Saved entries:
---

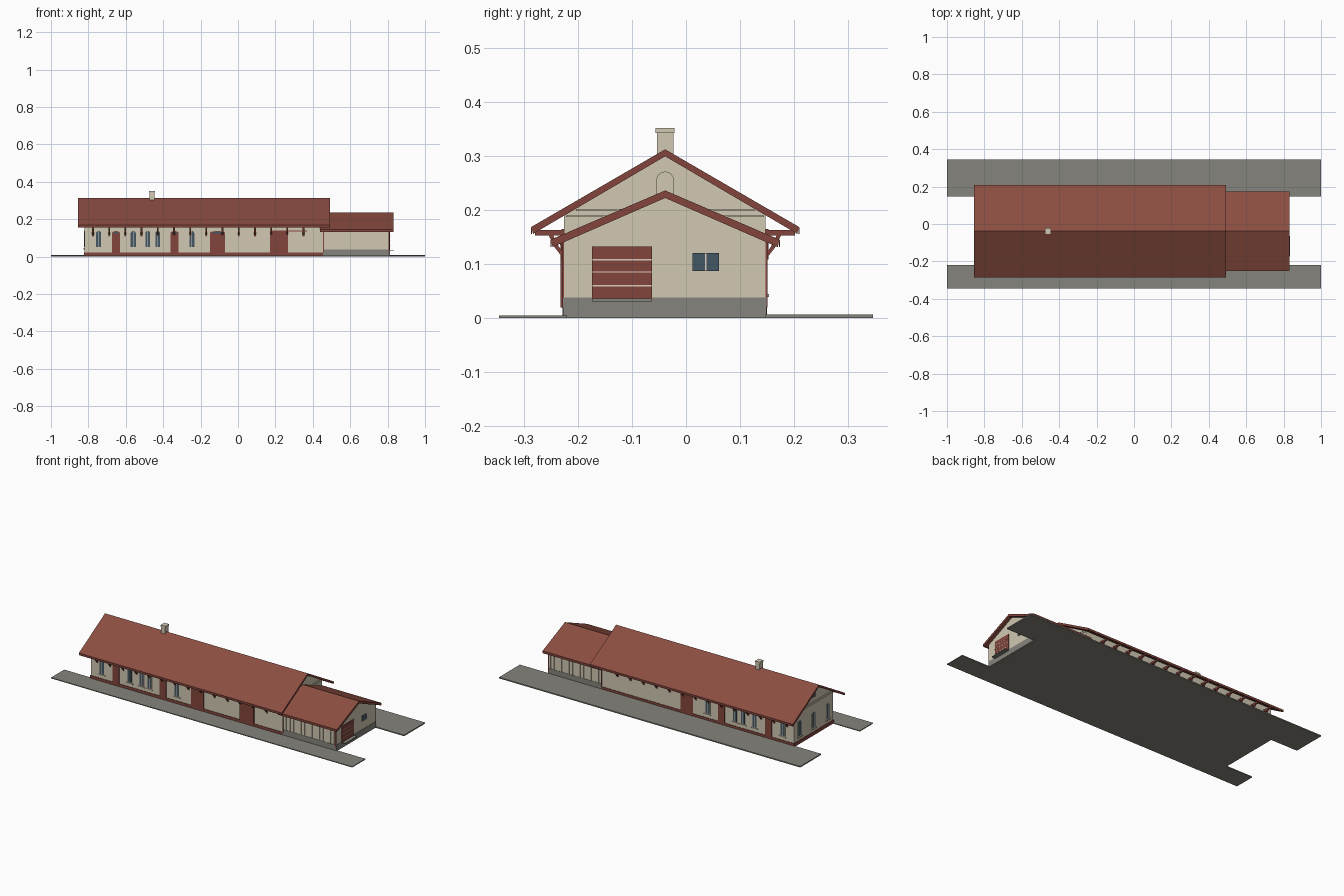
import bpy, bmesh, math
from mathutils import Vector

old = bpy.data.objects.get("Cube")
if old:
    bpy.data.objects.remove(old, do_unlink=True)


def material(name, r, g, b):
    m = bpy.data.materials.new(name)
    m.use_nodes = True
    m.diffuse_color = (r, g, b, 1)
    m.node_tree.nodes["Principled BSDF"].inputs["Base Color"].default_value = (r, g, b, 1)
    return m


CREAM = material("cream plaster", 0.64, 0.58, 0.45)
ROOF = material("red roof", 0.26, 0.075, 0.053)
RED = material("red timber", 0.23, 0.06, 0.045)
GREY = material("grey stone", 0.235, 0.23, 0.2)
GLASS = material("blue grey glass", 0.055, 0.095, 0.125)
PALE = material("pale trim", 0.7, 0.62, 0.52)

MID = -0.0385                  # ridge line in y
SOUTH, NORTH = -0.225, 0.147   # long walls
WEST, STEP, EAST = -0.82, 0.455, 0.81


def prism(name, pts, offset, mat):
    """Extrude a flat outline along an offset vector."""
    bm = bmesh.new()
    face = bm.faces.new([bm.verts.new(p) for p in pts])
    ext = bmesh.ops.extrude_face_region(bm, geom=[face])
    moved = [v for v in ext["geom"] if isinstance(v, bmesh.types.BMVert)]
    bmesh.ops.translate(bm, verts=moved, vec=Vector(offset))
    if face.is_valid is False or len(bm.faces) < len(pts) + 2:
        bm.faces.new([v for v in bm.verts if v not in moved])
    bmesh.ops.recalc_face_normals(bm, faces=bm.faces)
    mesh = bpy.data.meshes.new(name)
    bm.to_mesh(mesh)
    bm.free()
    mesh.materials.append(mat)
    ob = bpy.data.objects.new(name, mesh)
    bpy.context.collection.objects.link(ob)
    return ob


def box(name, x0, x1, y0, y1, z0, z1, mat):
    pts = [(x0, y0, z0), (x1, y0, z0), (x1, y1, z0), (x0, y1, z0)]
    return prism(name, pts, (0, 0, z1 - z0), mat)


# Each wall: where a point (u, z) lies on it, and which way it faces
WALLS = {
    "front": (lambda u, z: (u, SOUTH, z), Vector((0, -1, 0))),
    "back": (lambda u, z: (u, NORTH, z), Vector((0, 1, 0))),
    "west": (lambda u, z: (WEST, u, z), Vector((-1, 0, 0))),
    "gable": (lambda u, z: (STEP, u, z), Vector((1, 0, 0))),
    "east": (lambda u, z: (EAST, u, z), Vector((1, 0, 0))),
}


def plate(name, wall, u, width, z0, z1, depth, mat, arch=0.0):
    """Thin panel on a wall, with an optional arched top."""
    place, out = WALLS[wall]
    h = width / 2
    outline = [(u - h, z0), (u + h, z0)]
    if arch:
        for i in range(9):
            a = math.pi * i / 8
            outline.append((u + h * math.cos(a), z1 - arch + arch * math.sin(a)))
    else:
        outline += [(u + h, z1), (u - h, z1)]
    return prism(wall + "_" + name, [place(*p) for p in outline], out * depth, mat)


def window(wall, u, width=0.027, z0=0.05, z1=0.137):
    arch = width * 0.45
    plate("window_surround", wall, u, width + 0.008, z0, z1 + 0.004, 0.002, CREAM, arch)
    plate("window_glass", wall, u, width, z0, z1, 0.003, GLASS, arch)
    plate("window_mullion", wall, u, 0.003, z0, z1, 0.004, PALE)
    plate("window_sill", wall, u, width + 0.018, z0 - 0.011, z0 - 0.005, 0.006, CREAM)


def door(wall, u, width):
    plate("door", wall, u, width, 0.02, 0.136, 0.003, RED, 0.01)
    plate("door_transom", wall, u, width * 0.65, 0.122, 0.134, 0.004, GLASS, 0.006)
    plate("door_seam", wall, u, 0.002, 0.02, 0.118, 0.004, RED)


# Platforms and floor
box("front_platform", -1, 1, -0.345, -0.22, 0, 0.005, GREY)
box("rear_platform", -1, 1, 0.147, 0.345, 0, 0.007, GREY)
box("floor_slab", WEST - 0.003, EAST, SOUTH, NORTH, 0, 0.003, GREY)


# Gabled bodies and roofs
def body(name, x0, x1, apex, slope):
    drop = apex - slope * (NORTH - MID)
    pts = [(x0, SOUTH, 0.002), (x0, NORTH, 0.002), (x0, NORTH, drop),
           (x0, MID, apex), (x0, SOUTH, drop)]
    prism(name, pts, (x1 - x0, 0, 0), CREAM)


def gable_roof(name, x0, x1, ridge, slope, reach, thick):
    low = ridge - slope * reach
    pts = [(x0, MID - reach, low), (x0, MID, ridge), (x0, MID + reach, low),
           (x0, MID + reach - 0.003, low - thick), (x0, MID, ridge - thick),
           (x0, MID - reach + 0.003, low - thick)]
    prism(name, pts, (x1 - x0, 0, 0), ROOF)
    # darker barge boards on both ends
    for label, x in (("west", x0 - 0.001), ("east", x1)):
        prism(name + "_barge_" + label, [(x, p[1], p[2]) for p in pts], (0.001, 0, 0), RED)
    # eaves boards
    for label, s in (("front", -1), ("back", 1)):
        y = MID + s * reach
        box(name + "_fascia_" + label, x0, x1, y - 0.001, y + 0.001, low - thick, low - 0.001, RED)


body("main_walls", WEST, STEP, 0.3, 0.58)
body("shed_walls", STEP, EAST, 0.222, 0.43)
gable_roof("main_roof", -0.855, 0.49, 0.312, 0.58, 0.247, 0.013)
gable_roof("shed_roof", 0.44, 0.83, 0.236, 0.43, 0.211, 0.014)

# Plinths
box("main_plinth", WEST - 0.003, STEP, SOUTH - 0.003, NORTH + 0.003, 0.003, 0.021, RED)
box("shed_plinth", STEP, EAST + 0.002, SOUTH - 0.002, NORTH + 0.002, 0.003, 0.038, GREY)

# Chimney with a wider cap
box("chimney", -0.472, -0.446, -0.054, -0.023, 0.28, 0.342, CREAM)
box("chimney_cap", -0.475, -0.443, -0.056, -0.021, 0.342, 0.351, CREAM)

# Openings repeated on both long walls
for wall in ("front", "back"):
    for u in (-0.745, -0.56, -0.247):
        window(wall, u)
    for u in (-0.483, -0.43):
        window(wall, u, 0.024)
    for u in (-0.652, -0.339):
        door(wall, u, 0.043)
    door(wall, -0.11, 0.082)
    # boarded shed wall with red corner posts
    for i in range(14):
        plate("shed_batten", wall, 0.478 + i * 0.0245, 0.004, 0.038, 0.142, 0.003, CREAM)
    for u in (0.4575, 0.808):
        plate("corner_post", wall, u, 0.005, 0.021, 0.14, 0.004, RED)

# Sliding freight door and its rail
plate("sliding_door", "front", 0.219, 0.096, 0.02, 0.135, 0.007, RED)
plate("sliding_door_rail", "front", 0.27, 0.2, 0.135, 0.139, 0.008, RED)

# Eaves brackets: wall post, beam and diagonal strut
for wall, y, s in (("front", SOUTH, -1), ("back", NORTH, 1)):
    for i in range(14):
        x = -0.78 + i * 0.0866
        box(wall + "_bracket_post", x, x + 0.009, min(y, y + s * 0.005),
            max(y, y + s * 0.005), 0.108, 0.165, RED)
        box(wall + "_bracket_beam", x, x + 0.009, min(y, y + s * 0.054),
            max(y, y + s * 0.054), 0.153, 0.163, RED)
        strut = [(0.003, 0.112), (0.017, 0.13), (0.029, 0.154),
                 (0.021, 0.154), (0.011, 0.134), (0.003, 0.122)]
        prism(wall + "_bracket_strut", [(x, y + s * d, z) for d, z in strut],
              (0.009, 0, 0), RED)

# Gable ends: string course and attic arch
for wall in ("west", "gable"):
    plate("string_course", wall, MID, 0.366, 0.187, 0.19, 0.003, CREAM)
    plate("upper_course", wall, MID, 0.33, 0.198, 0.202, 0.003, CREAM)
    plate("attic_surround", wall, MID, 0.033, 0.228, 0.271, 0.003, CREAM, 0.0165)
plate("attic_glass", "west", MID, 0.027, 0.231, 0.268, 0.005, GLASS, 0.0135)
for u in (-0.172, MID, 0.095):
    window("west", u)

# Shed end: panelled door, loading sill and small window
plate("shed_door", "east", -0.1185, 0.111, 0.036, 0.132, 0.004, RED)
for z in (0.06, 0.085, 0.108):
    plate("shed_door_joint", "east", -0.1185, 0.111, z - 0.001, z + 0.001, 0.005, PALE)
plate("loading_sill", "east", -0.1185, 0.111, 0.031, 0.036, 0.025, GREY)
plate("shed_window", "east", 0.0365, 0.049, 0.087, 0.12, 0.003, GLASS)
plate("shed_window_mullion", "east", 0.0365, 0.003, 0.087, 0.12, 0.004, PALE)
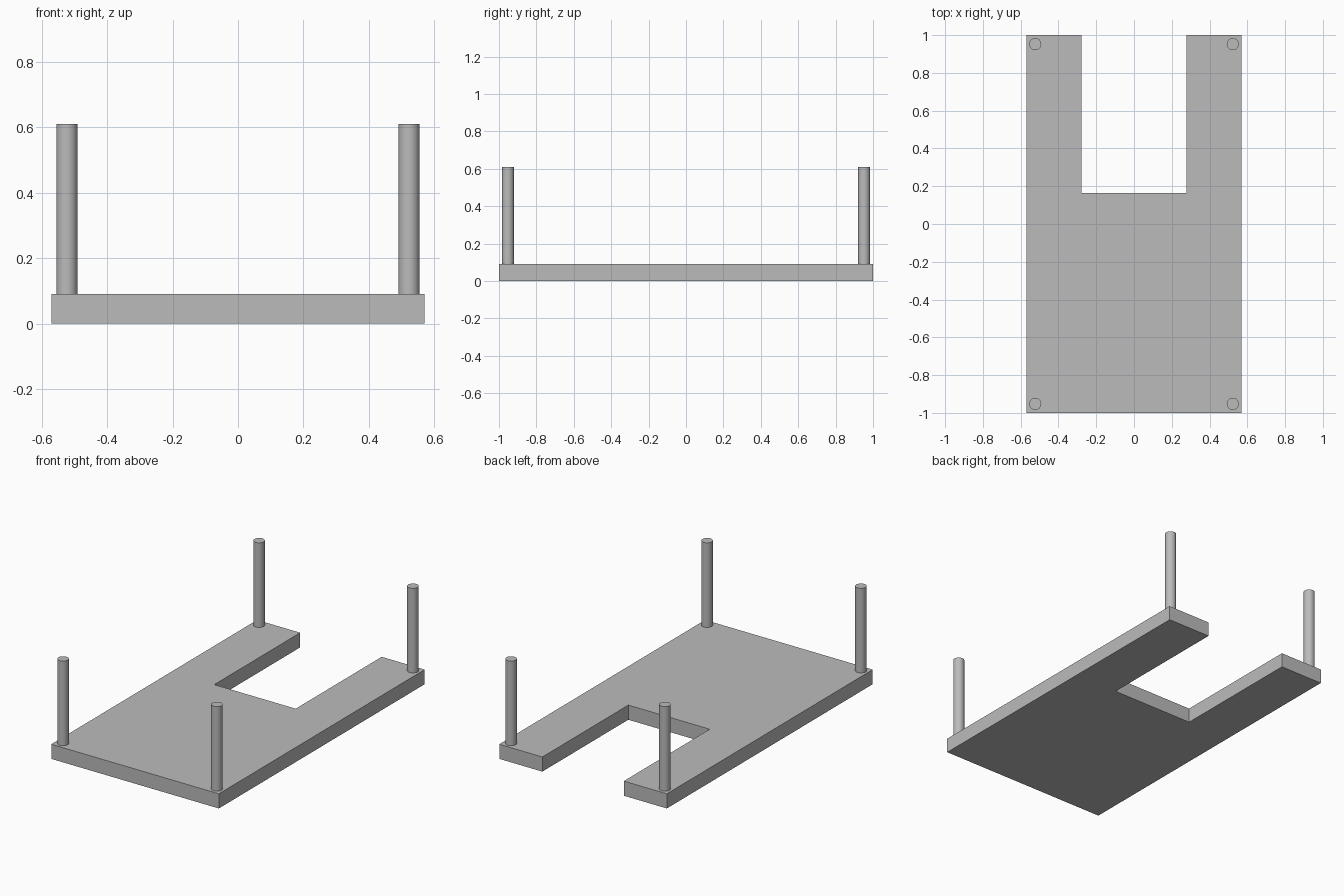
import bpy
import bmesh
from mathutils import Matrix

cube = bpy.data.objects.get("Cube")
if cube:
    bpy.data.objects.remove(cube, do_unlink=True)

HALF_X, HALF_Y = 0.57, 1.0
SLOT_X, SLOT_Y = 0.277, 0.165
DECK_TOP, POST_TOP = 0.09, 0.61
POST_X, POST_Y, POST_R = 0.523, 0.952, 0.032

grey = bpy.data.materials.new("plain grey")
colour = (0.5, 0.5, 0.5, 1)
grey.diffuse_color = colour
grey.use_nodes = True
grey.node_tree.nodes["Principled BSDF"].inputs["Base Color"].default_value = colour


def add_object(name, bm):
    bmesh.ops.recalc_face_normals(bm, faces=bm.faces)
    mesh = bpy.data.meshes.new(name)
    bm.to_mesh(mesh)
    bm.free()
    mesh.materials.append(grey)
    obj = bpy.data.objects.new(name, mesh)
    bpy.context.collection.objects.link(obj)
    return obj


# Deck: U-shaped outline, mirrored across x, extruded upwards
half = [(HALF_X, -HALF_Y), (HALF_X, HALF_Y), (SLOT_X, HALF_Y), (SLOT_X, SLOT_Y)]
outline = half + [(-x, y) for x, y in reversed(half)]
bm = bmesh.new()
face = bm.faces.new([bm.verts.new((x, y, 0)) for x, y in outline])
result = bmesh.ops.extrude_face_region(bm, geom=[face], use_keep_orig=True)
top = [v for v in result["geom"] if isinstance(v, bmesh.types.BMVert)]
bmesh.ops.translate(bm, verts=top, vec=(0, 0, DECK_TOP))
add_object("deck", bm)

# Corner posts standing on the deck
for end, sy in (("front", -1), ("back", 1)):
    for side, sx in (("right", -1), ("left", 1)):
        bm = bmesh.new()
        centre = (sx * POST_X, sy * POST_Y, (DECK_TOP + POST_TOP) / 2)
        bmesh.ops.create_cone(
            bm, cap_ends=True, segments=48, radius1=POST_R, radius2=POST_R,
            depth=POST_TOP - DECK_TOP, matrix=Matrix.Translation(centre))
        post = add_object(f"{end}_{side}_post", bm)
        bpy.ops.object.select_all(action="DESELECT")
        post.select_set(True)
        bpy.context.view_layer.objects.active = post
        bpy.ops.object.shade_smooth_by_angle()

---

- [Task to carry out]
Only the lines from the beginning of the records up to and including the line with "0.64, 0.58, 0.45)" should appear, exactly as they are, and no pictures.

- [Solved problem]
import bpy, bmesh, math
from mathutils import Vector

old = bpy.data.objects.get("Cube")
if old:
    bpy.data.objects.remove(old, do_unlink=True)


def material(name, r, g, b):
    m = bpy.data.materials.new(name)
    m.use_nodes = True
    m.diffuse_color = (r, g, b, 1)
    m.node_tree.nodes["Principled BSDF"].inputs["Base Color"].default_value = (r, g, b, 1)
    return m


CREAM = material("cream plaster", 0.64, 0.58, 0.45)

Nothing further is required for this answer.